However, the female reproductive system is the first to age in the human body, and it is characterized by a loss of gamete (oocyte) quantity and quality that begins already when women reach their mid-thirties. Reproductive aging can lead to infertility and can also have a broad impact on general health because of ovarian hormones, such as estrogen, drive cardiovascular, immune, cognitive, and bone functions. Moreover, as the gap between menopause and life expectancy is increasing due to health care advances, women will spend a large portion of their lives in a post-reproductive endocrine milieu. Thus, understanding the cellular and molecular mechanisms that underlie reproductive aging is a major frontier in women’s health research.
Female age-associated infertility is often due to defects that occur at the level of the gamete. This phenomenon is best exemplified by data from Assisted Reproductive Technologies (ART) such as in vitro fertilization. For example, when women use their own oocytes to conceive via ART procedures, the likelihood of having a live offspring following embryo transfer decreases with age. In contrast, if women use oocytes from young, healthy donors to conceive, the maternal age effect is abrogated. Thus, the biological age of the oocyte dictates reproductive outcomes.

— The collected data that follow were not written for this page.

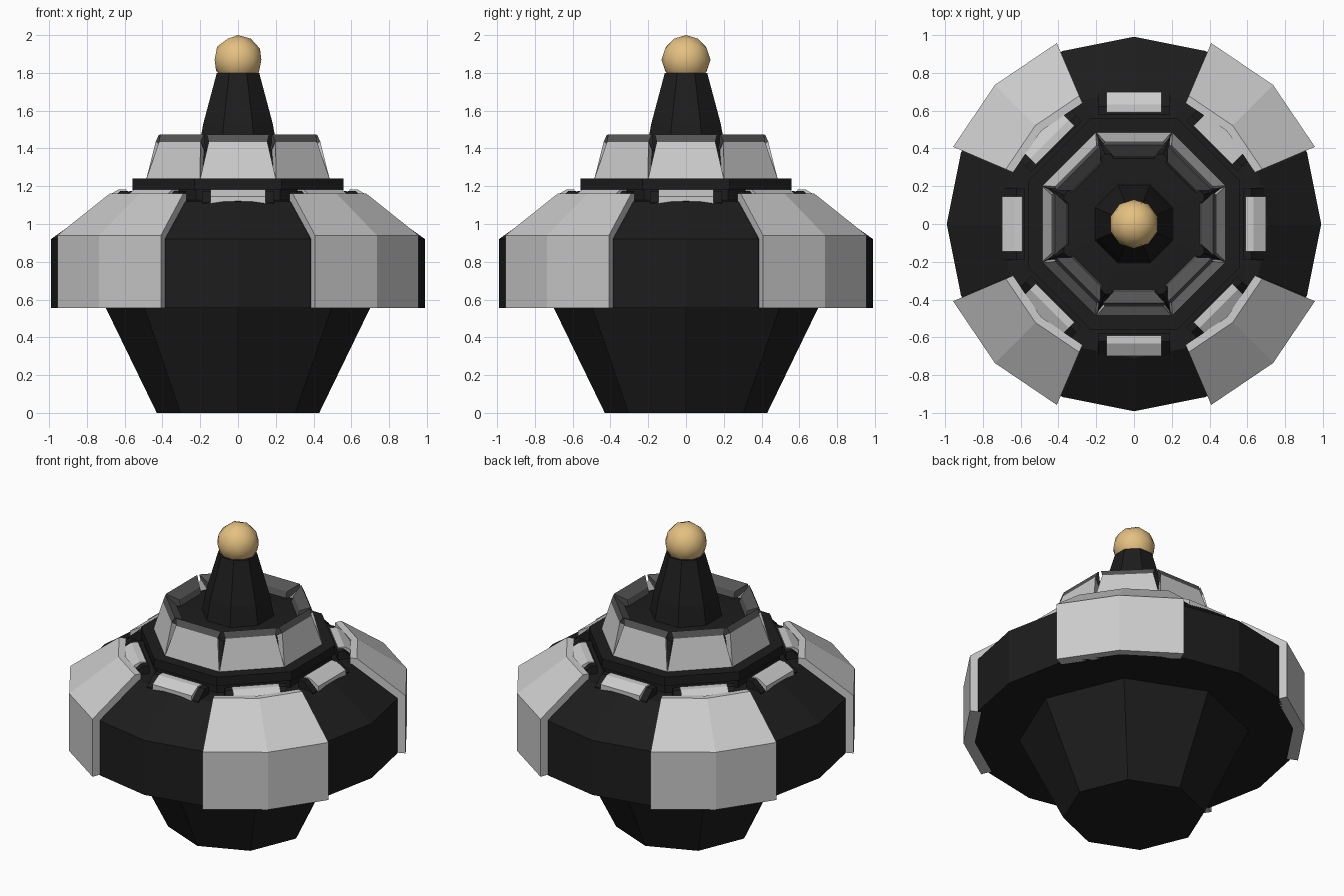
import bpy, bmesh
from math import sin, cos, pi, radians

if "Cube" in bpy.data.objects:
    bpy.data.objects.remove(bpy.data.objects["Cube"])


def material(name, rgb):
    m = bpy.data.materials.new(name)
    m.diffuse_color = (*rgb, 1)
    m.use_nodes = True
    m.node_tree.nodes["Principled BSDF"].inputs["Base Color"].default_value = m.diffuse_color
    return m


BLACK = material("black", (0.012, 0.012, 0.012))
RIM = material("dark_grey", (0.09, 0.09, 0.09))
GOLD = material("gold", (0.78, 0.53, 0.22))


def make(name, verts, faces, mat=None):
    bm = bmesh.new()
    vs = [bm.verts.new(v) for v in verts]
    for f in faces:
        bm.faces.new([vs[i] for i in f])
    bmesh.ops.recalc_face_normals(bm, faces=bm.faces)
    me = bpy.data.meshes.new(name)
    bm.to_mesh(me)
    bm.free()
    if mat:
        me.materials.append(mat)
    ob = bpy.data.objects.new(name, me)
    bpy.context.collection.objects.link(ob)
    return ob


def turned(name, profile, sides, start=0.0, mat=None):
    """Capped faceted solid from (radius, z) points, bottom to top."""
    verts = [(r * cos(start + 2 * pi * i / sides), r * sin(start + 2 * pi * i / sides), z)
             for r, z in profile for i in range(sides)]
    n = len(profile)
    faces = [(k * sides + i, k * sides + (i + 1) % sides,
              (k + 1) * sides + (i + 1) % sides, (k + 1) * sides + i)
             for k in range(n - 1) for i in range(sides)]
    faces += [tuple(range(sides)), tuple(range((n - 1) * sides, n * sides))]
    return make(name, verts, faces, mat)


def swept(name, sections, mat=None):
    """Solid through a list of matching closed cross-sections."""
    n = len(sections[0])
    verts = [v for s in sections for v in s]
    faces = [(k * n + i, k * n + (i + 1) % n, (k + 1) * n + (i + 1) % n, (k + 1) * n + i)
             for k in range(len(sections) - 1) for i in range(n)]
    faces += [tuple(range(n)), tuple(range(len(verts) - n, len(verts)))]
    return make(name, verts, faces, mat)


def block(name, outline, angle, mat=None):
    """Solid facing outward at angle; outline holds (distance, z, half width)."""
    c, s = cos(angle), sin(angle)
    return swept(name, [[(r * c - side * w * s, r * s + side * w * c, z)
                         for r, z, w in outline] for side in (-1, 1)], mat)


OCT = 1 / cos(pi / 8)  # flat distance to corner radius of an octagon

# Lower tapered base and wide black body
turned("base", [(0.43, 0), (0.70, 0.556)], 8, 0, BLACK)
turned("body", [(0.99, 0.555), (0.99, 0.92), (0.71, 1.12), (0.50, 1.13)], 16, 0, BLACK)

# Four armour plates wrapped over the shoulders
plate = [(0.97, 0.555), (1.04, 0.555), (1.04, 0.94), (0.737, 1.162), (0.695, 1.16),
         (0.695, 1.11), (0.97, 0.91)]
for i in range(4):
    sections = []
    for da in (-21.9, 0, 21.9):
        a = radians(45 + 90 * i + da)
        sections.append([(r * cos(a), r * sin(a), z) for r, z in plate])
    swept(f"shoulder_plate_{i + 1}", sections)

# Collar under the crown and the core inside it
turned("collar", [(0.54 * OCT, 1.11), (0.54 * OCT, 1.18), (0.558 * OCT, 1.18),
                  (0.558 * OCT, 1.24)], 8, pi / 8, BLACK)
turned("crown_core", [(0.46 * OCT, 1.23), (0.37 * OCT, 1.39), (0.24 * OCT, 1.40)],
       8, pi / 8, BLACK)

for i in range(8):
    a = i * pi / 4
    # Lamp housings and light wedges around the collar
    block(f"lamp_housing_{i + 1}", [(r, z, 0.19) for r, z in
          ((0.58, 1.09), (0.58, 1.175), (0.622, 1.175), (0.69, 1.115), (0.69, 1.09))], a, BLACK)
    block(f"lamp_{i + 1}", [(r, z, 0.145) for r, z in
          ((0.59, 1.10), (0.59, 1.183), (0.632, 1.183), (0.697, 1.145), (0.697, 1.10))], a)
    # Crown panels with dark inner rims
    block(f"crown_panel_{i + 1}", [(0.485, 1.24, 0.2), (0.436, 1.435, 0.155),
          (0.36, 1.40, 0.11), (0.38, 1.24, 0.15)], a)
    block(f"crown_rim_{i + 1}", [(0.436, 1.435, 0.155), (0.418, 1.475, 0.165),
          (0.36, 1.43, 0.11), (0.34, 1.37, 0.11)], a, RIM)

# Central spire and gold ball
turned("spire", [(0.21 * OCT, 1.38), (0.193 * OCT, 1.48), (0.184 * OCT, 1.53),
                 (0.112 * OCT, 1.80)], 8, pi / 8, BLACK)
bpy.ops.mesh.primitive_ico_sphere_add(subdivisions=2, radius=0.13, location=(0, 0, 1.87))
ball = bpy.context.object
ball.name = "ball"
ball.data.materials.append(GOLD)
bpy.ops.object.shade_smooth()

Analyzing Gene Expression Changes Associated With Advanced Reproductive Age
One important measure of oocyte quality is the mitochondrial function. Mitochondria generate the energy, in the form of ATP, that a cell needs to carry out cellular processes. Mitochondrial dysfunction is one of the most prominent cytoplasmic changes that occur with age in the oocyte. Although mitochondrial transplantation in oocytes has been performed in the context of IVF for mitochondrial disease, this technique is experimental and highly controversial.

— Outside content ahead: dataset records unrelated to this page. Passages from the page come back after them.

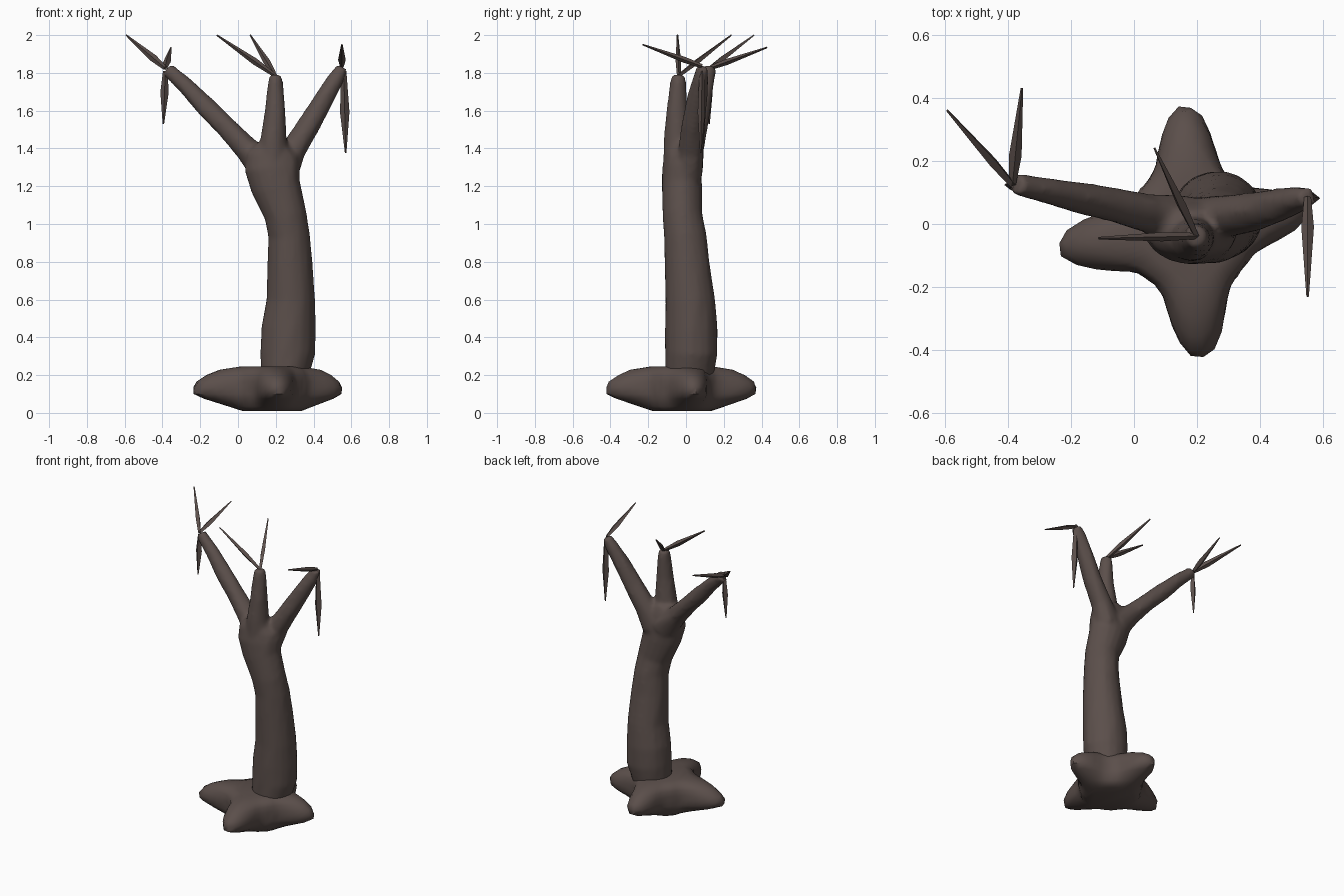
import bpy, bmesh, math, random
from mathutils import Vector

random.seed(4)
bark = bpy.data.materials.new("dark brown bark")
bark.diffuse_color = (0.105, 0.078, 0.070, 1)


def finish(bm, name, angle=40):
    bmesh.ops.recalc_face_normals(bm, faces=bm.faces)
    me = bpy.data.meshes.new(name)
    bm.to_mesh(me)
    bm.free()
    me.materials.append(bark)
    ob = bpy.data.objects.new(name, me)
    bpy.context.collection.objects.link(ob)
    bpy.ops.object.select_all(action='DESELECT')
    bpy.context.view_layer.objects.active = ob
    ob.select_set(True)
    if angle:
        bpy.ops.object.shade_smooth_by_angle(angle=math.radians(angle))
    return ob


def skin(bm, rings):
    """Bridge rings of points with quads and cap both ends."""
    vs = [[bm.verts.new(p) for p in r] for r in rings]
    n = len(vs[0])
    for a, b in zip(vs, vs[1:]):
        for i in range(n):
            j = (i + 1) % n
            bm.faces.new((a[i], a[j], b[j], b[i]))
    bm.faces.new(vs[0][::-1])
    bm.faces.new(vs[-1])


def tube(bm, pts, sides=14, rough=0.0):
    """Tube through (x, y, z, rx, ry) points."""
    c = [Vector(p[:3]) for p in pts]
    rings = []
    for i, p in enumerate(pts):
        t = (c[min(i + 1, len(c) - 1)] - c[max(i - 1, 0)]).normalized()
        ref = Vector((0, 1, 0)) if abs(t.y) < 0.9 else Vector((0, 0, 1))
        u = ref.cross(t).normalized()
        v = t.cross(u)
        ring = []
        for k in range(sides):
            a = 2 * math.pi * k / sides
            s = 1 + random.uniform(-rough, rough)
            ring.append(c[i] + s * (u * p[3] * math.cos(a) + v * p[4] * math.sin(a)))
        rings.append(ring)
    skin(bm, rings)


# Trunk and three branches, fused into one smooth body
bm = bmesh.new()
tube(bm, [(0.25, 0.02, 0.15, 0.11, 0.11), (0.25, 0.02, 0.22, 0.13, 0.13),
          (0.262, 0.028, 0.32, 0.145, 0.14), (0.268, 0.028, 0.45, 0.143, 0.14),
          (0.28, 0.022, 0.6, 0.13, 0.13), (0.275, 0.005, 0.8, 0.12, 0.12),
          (0.27, -0.005, 0.94, 0.11, 0.113), (0.25, -0.018, 1.05, 0.112, 0.106),
          (0.2, -0.022, 1.2, 0.132, 0.106), (0.18, -0.022, 1.3, 0.148, 0.104),
          (0.18, -0.025, 1.37, 0.135, 0.09), (0.185, -0.03, 1.42, 0.09, 0.075)],
     18, 0.02)
# left branch
tube(bm, [(0.16, 0.01, 1.28, 0.09, 0.08), (0.04, 0.035, 1.405, 0.066, 0.06),
          (-0.06, 0.06, 1.51, 0.057, 0.054), (-0.16, 0.08, 1.61, 0.055, 0.05),
          (-0.27, 0.105, 1.725, 0.045, 0.042), (-0.375, 0.125, 1.82, 0.037, 0.035)],
     12, 0.07)
# middle branch
tube(bm, [(0.185, -0.04, 1.3, 0.09, 0.08), (0.188, -0.048, 1.45, 0.07, 0.07),
          (0.197, -0.05, 1.6, 0.055, 0.056), (0.198, -0.042, 1.74, 0.042, 0.043),
          (0.198, -0.04, 1.79, 0.033, 0.036)], 12, 0.04)
# right branch
tube(bm, [(0.23, 0.01, 1.27, 0.09, 0.08), (0.295, 0.025, 1.39, 0.066, 0.066),
          (0.38, 0.04, 1.53, 0.06, 0.062), (0.46, 0.06, 1.67, 0.053, 0.053),
          (0.52, 0.078, 1.77, 0.043, 0.04), (0.552, 0.085, 1.83, 0.03, 0.03)],
     12, 0.07)
body = finish(bm, "trunk_and_branches", 0)
rm = body.modifiers.new("fuse", 'REMESH')
rm.mode = 'VOXEL'
rm.voxel_size = 0.014
rm.use_smooth_shade = True
sm = body.modifiers.new("soften", 'SMOOTH')
sm.factor, sm.iterations = 0.5, 4

# Root base: stacked star rings with four lobes (angle, length)
cx, cy = 0.18, -0.02
lobes = [(math.atan2(ty - cy, tx - cx), math.hypot(tx - cx, ty - cy))
         for tx, ty in ((-0.24, -0.075), (0.21, -0.425), (0.55, 0.05), (0.16, 0.375))]
levels = [(0.01, 0.155, 0.0), (0.035, 0.185, 0.22), (0.075, 0.2, 0.75),
          (0.1, 0.205, 0.97), (0.135, 0.205, 1.0), (0.165, 0.205, 0.92),
          (0.2, 0.2, 0.7), (0.228, 0.185, 0.45), (0.245, 0.14, 0.15)]
bm = bmesh.new()
rings = []
N = 64
for z, core, amount in levels:
    ring = []
    for k in range(N):
        a = 2 * math.pi * k / N
        r = core
        for la, length in lobes:
            w = max(0.0, math.cos(a - la)) ** 18
            r += amount * (length - 0.205) * w
        r *= 1 + random.uniform(-0.012, 0.012)
        ring.append((cx + r * math.cos(a), cy + r * math.sin(a), z))
    rings.append(ring)
skin(bm, rings)
finish(bm, "root_base", 50)

# Pointed twigs: (name, base, tip, widest fraction, width)
L, M, R = (-0.385, 0.125, 1.825), (0.198, -0.038, 1.785), (0.55, 0.085, 1.835)
twigs = [("left_twig_outer", L, (-0.592, 0.36, 2.0), 0.3, 0.02),
         ("left_twig_back", L, (-0.355, 0.43, 1.935), 0.3, 0.02),
         ("left_twig_hanging", (-0.385, 0.125, 1.81), (-0.395, 0.122, 1.53), 0.4, 0.022),
         ("middle_twig_side", M, (-0.112, -0.045, 2.0), 0.35, 0.018),
         ("middle_twig_back", M, (0.065, 0.24, 2.0), 0.35, 0.018),
         ("right_twig_front", R, (0.55, -0.23, 1.95), 0.3, 0.02),
         ("right_twig_hanging", (0.56, 0.085, 1.81), (0.57, 0.078, 1.375), 0.5, 0.025)]
for name, a, b, f, w in twigs:
    a, b = Vector(a), Vector(b)
    bm = bmesh.new()
    tube(bm, [(*a, w * 0.55, w * 0.55), (*a.lerp(b, f), w, w * 0.8),
              (*b, 0.004, 0.004)], 4)
    finish(bm, name, 20)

To expand our knowledge of what goes wrong in the oocyte with advanced reproductive age, we used a mouse model of physiologic aging or simply put, old mice. Unbiased molecular methods identified gene expression changes associated with follicles from reproductively old and young mice. Not surprisingly, we identified signatures indicating mitochondria were affected with age. However, the big surprise was that a new organelle was implicated in aging, the nucleolus. The nucleolus is a subnuclear structure where ribosomes are made.
Ribosomes are the molecular machines that synthesize all the proteins in a cell. Further experiments examining the nucleolus in oocytes confirmed that there are age-associated changes in the appearance and structure of this organelle. Strikingly, aging oocytes had more ribosomes compared to their younger counterparts. These results shift the current thinking about reproductive aging, providing the first indication that changes in nucleoli, ribosomes, and protein synthesis could be key factors in the age-related quality decline in oocytes.
These results are not unique to reproductive aging. In fact, two other recent reports published back to back in Nature Communications found intriguingly similar relationships between nucleoli and aging. Researchers at the Salk studying Hutchison-Gilford progeria, a rare disease associated with accelerated aging, found that nucleoli in cell models of this syndrome were enlarged and ribosome production was increased. Furthermore, expansion of nucleolar size and activity was also observed in healthy cells with age. Another study found that, conversely, small nucleoli and decreased protein synthesis extended lifespan in roundworms and mice. Thus, overactive ribosome biogenesis and protein synthesis may be common features of the aging environment in reproductive aging, premature aging, and physiologic aging.
Together these findings highlight nucleoli as potential biomarkers of aging. Furthermore, nucleoli and ribosomes may be suitable targets for anti-aging therapies across multiple aging conditions.
This study Age-associated dysregulation of protein metabolism in the mammalian oocyte was recently published in the journal Aging Cell.